== Data for this task ==
Start of Block

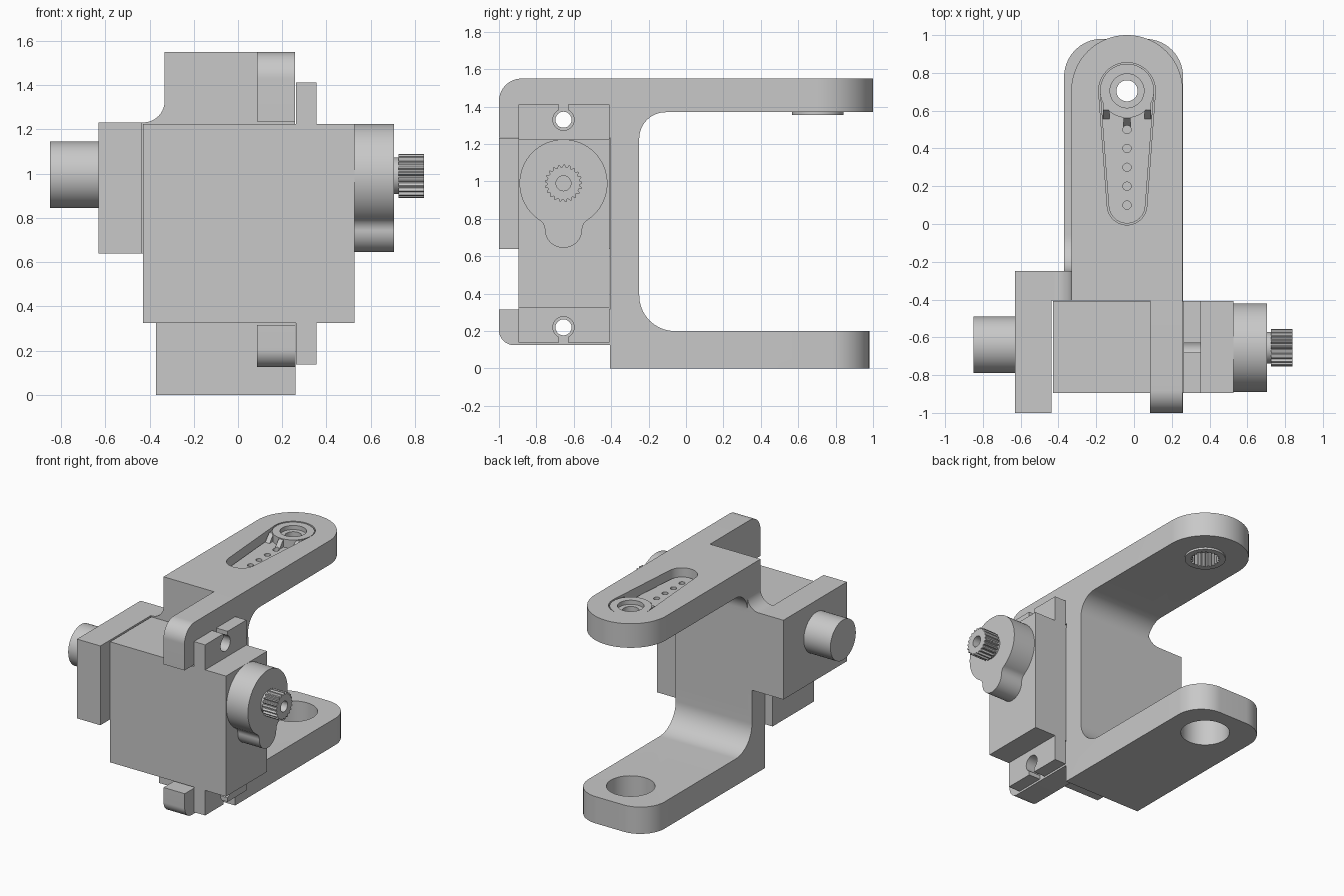
import bpy, bmesh, math
from mathutils import Vector

cube = bpy.data.objects.get("Cube")
if cube:
    bpy.data.objects.remove(cube, do_unlink=True)

grey = bpy.data.materials.new("plain grey")
grey.use_nodes = True
GREY = (0.58, 0.58, 0.58, 1)
grey.diffuse_color = GREY
grey.node_tree.nodes["Principled BSDF"].inputs["Base Color"].default_value = GREY


# Outline helpers
def circle(u, v, r, n=48):
    return [(u + r * math.cos(math.tau * i / n), v + r * math.sin(math.tau * i / n)) for i in range(n)]


def gear(u, v, r, depth, teeth=21):
    pts = []
    for i in range(teeth * 4):
        a = math.tau * i / (teeth * 4)
        rad = r if i % 4 < 2 else r - depth
        pts.append((u + rad * math.cos(a), v + rad * math.sin(a)))
    return pts


def rounded(corners, steps=12):
    """Polygon of (u, v, radius) corners with arcs at the rounded ones."""
    out = []
    for i, (u, v, r) in enumerate(corners):
        p = Vector((u, v))
        if not r:
            out.append((u, v))
            continue
        a = (Vector(corners[i - 1][:2]) - p).normalized()
        b = (Vector(corners[(i + 1) % len(corners)][:2]) - p).normalized()
        half = a.angle(b) / 2
        centre = p + (a + b).normalized() * (r / math.sin(half))
        start = p + a * (r / math.tan(half)) - centre
        end = p + b * (r / math.tan(half)) - centre
        for k in range(steps + 1):
            d = start.lerp(end, k / steps).normalized() * r
            out.append(tuple(centre + d))
    return out


def teardrop(u, v1, r1, v2, r2, n=24):
    """Tapered arm: large round end at v1, small round end at v2 below it."""
    t = math.asin((r1 - r2) / (v1 - v2))
    big = [(-t + (math.pi + 2 * t) * i / n, v1, r1) for i in range(n + 1)]
    small = [(math.pi + t + (math.pi - 2 * t) * i / n, v2, r2) for i in range(n + 1)]
    return [(u + r * math.cos(a), v + r * math.sin(a)) for a, v, r in big + small]


# Solid helpers
def prism(name, pts, axis, lo, hi):
    place = {"X": lambda u, v, w: (w, u, v), "Y": lambda u, v, w: (u, w, v),
             "Z": lambda u, v, w: (u, v, w)}[axis]
    bm = bmesh.new()
    face = bm.faces.new([bm.verts.new(place(u, v, lo)) for u, v in pts])
    ext = bmesh.ops.extrude_face_region(bm, geom=[face])
    verts = [g for g in ext["geom"] if isinstance(g, bmesh.types.BMVert)]
    bmesh.ops.translate(bm, verts=verts, vec=Vector(place(0, 0, hi - lo)))
    bmesh.ops.recalc_face_normals(bm, faces=bm.faces)
    mesh = bpy.data.meshes.new(name)
    bm.to_mesh(mesh)
    bm.free()
    mesh.materials.append(grey)
    ob = bpy.data.objects.new(name, mesh)
    bpy.context.collection.objects.link(ob)
    return ob


def box(name, x, y, z):
    return prism(name, [(x[0], y[0]), (x[1], y[0]), (x[1], y[1]), (x[0], y[1])], "Z", *z)


def combine(ob, others, operation):
    for other in others:
        mod = ob.modifiers.new("combine", "BOOLEAN")
        mod.operation, mod.solver, mod.object = operation, "EXACT", other
        deps = bpy.context.evaluated_depsgraph_get()
        mesh = bpy.data.meshes.new_from_object(ob.evaluated_get(deps))
        ob.modifiers.clear()
        ob.data = mesh
        bpy.data.objects.remove(other, do_unlink=True)
    return ob


def finish(ob):
    bpy.ops.object.select_all(action="DESELECT")
    ob.select_set(True)
    bpy.context.view_layer.objects.active = ob
    bpy.ops.object.shade_smooth_by_angle(angle=math.radians(30))


AX, AY = -0.037, 0.705      # pivot of the two arms
SY, SZ = -0.655, 0.99       # output shaft of the servo

# Bracket: upper arm and web, rounded to a half circle at its end
bracket = prism("bracket", rounded([
    (-0.405, 0.5, 0), (-0.405, 1.55, 0), (1.1, 1.55, 0), (1.1, 1.37, 0),
    (-0.25, 1.37, 0.14), (-0.25, 0.5, 0)]), "X", -0.332, 0.258)
combine(bracket, [prism("end", rounded([
    (-0.332, -0.6, 0), (0.258, -0.6, 0), (0.258, 1, 0.294), (-0.332, 1, 0.294)], 24),
    "Z", -0.1, 2)], "INTERSECT")

# Bracket: lower arm with rounded corners
lower = prism("lower_arm", rounded([
    (-0.405, 0, 0), (1.1, 0, 0), (1.1, 0.2, 0), (-0.25, 0.2, 0.19),
    (-0.25, 1.2, 0), (-0.405, 1.2, 0)]), "X", -0.37, 0.26)
combine(lower, [prism("end", rounded([
    (-0.37, -0.6, 0), (0.26, -0.6, 0), (0.26, 0.98, 0.2), (-0.37, 0.98, 0.2)]),
    "Z", -0.1, 2)], "INTERSECT")
combine(lower, [prism("hole", circle(AX, AY, 0.165), "Z", -0.1, 0.3)], "DIFFERENCE")

# Bracket: side block, its fillet, rear pivot and the two hooks
side = prism("side", [(-0.63, -1), (-0.437, -1), (-0.437, -0.405), (-0.3, -0.405),
                      (-0.3, -0.25), (-0.63, -0.25)], "Z", 0.64, 1.232)
fillet = prism("fillet", rounded([
    (-0.3, 1.1, 0), (-0.3, 1.34, 0), (-0.332, 1.34, 0), (-0.332, 1.232, 0.095),
    (-0.44, 1.232, 0), (-0.44, 1.1, 0)]), "Y", -0.405, -0.25)
pivot = prism("pivot", circle(-0.64, 0.995, 0.15), "X", -0.85, -0.6)
top_hook = prism("top_hook", rounded([
    (-1, 1.235, 0), (-1, 1.55, 0.12), (-0.3, 1.55, 0), (-0.3, 1.235, 0)]), "X", 0.085, 0.258)
low_hook = prism("low_hook", rounded([
    (-1, 0.315, 0), (-1, 0.125, 0.08), (-0.3, 0.125, 0), (-0.3, 0.315, 0)]), "X", 0.085, 0.26)
combine(bracket, [lower, side, fillet, pivot, top_hook, low_hook], "UNION")

# Bracket: screw holes, arm pocket and hub hole
cuts = [prism("screw", circle(SY, z, 0.043, 24), "X", 0, 0.3) for z in (0.22, 1.33)]
cuts.append(prism("pocket", teardrop(AX, AY, 0.15, 0.1, 0.105), "Z", 1.43, 1.6))
cuts.append(prism("hub_hole", circle(AX, AY, 0.138), "Z", 1.3, 1.5))
combine(bracket, cuts, "DIFFERENCE")
finish(bracket)

# Horn: tapered arm, hub and ribs
horn = prism("horn", teardrop(AX, AY, 0.143, 0.1, 0.097), "Z", 1.43, 1.485)
hub = prism("hub", circle(AX, AY, 0.143), "Z", 1.43, 1.546)
neck = prism("neck", circle(AX, AY, 0.138), "Z", 1.355, 1.45)
ribs = [prism("rib", [(0.50 + abs(dx) * 0.4, 1.47), (0.65, 1.47), (0.65, 1.54),
                      (0.56 + abs(dx) * 0.4, 1.54)], "X",
              AX + dx - 0.018, AX + dx + 0.018) for dx in (-0.11, 0, 0.11)]
combine(horn, [hub, neck] + ribs, "UNION")
cuts = [prism("dot", circle(AX, 0.1 + 0.1 * i, 0.022, 16), "Z", 1.44, 1.6) for i in range(5)]
cuts += [prism("spline", gear(AX, AY, 0.1, 0.012), "Z", 1.3, 1.46),
         prism("bore", circle(AX, AY, 0.056, 32), "Z", 1.3, 1.6),
         prism("counterbore", circle(AX, AY, 0.09), "Z", 1.515, 1.6)]
combine(horn, cuts, "DIFFERENCE")
finish(horn)

# Servo: body with slotted mounting ears
servo = box("servo_body", (-0.43, 0.527), (-0.895, -0.408), (0.325, 1.225))
combine(servo, [box("ears", (0.262, 0.355), (-0.895, -0.408), (0.138, 1.412))], "UNION")
for z, lo, hi in ((0.22, 0.1, 0.22), (1.33, 1.33, 1.5)):
    combine(servo, [prism("screw", circle(SY, z, 0.057, 32), "X", 0.2, 0.4),
                    box("slot", (0.2, 0.4), (SY - 0.025, SY + 0.025), (lo, hi))], "DIFFERENCE")
finish(servo)

# Servo: gear cap with its small lobe
cap = prism("gear_cap", circle(SY, SZ, 0.235, 64), "X", 0.52, 0.705)
lobe = prism("lobe", rounded([
    (SY - 0.16, 0.835, 0), (SY - 0.1, 0.765, 0.06), (SY - 0.1, 0.645, 0.099),
    (SY + 0.1, 0.645, 0.099), (SY + 0.1, 0.765, 0.06), (SY + 0.16, 0.835, 0)]), "X", 0.52, 0.705)
combine(cap, [lobe], "UNION")
finish(cap)

# Servo: splined output shaft
shaft = prism("output_shaft", gear(SY, SZ, 0.1, 0.013), "X", 0.725, 0.84)
combine(shaft, [prism("collar", circle(SY, SZ, 0.083), "X", 0.70, 0.75)], "UNION")
combine(shaft, [prism("bore", circle(SY, SZ, 0.04, 24), "X", 0.74, 0.9)], "DIFFERENCE")
finish(shaft)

End of Block

== Task goal ==
Report every line in the data that holds "small", copying each one.

== Solution ==
    """Tapered arm: large round end at v1, small round end at v2 below it."""
    small = [(math.pi + t + (math.pi - 2 * t) * i / n, v2, r2) for i in range(n + 1)]
    return [(u + r * math.cos(a), v + r * math.sin(a)) for a, v, r in big + small]
# Servo: gear cap with its small lobe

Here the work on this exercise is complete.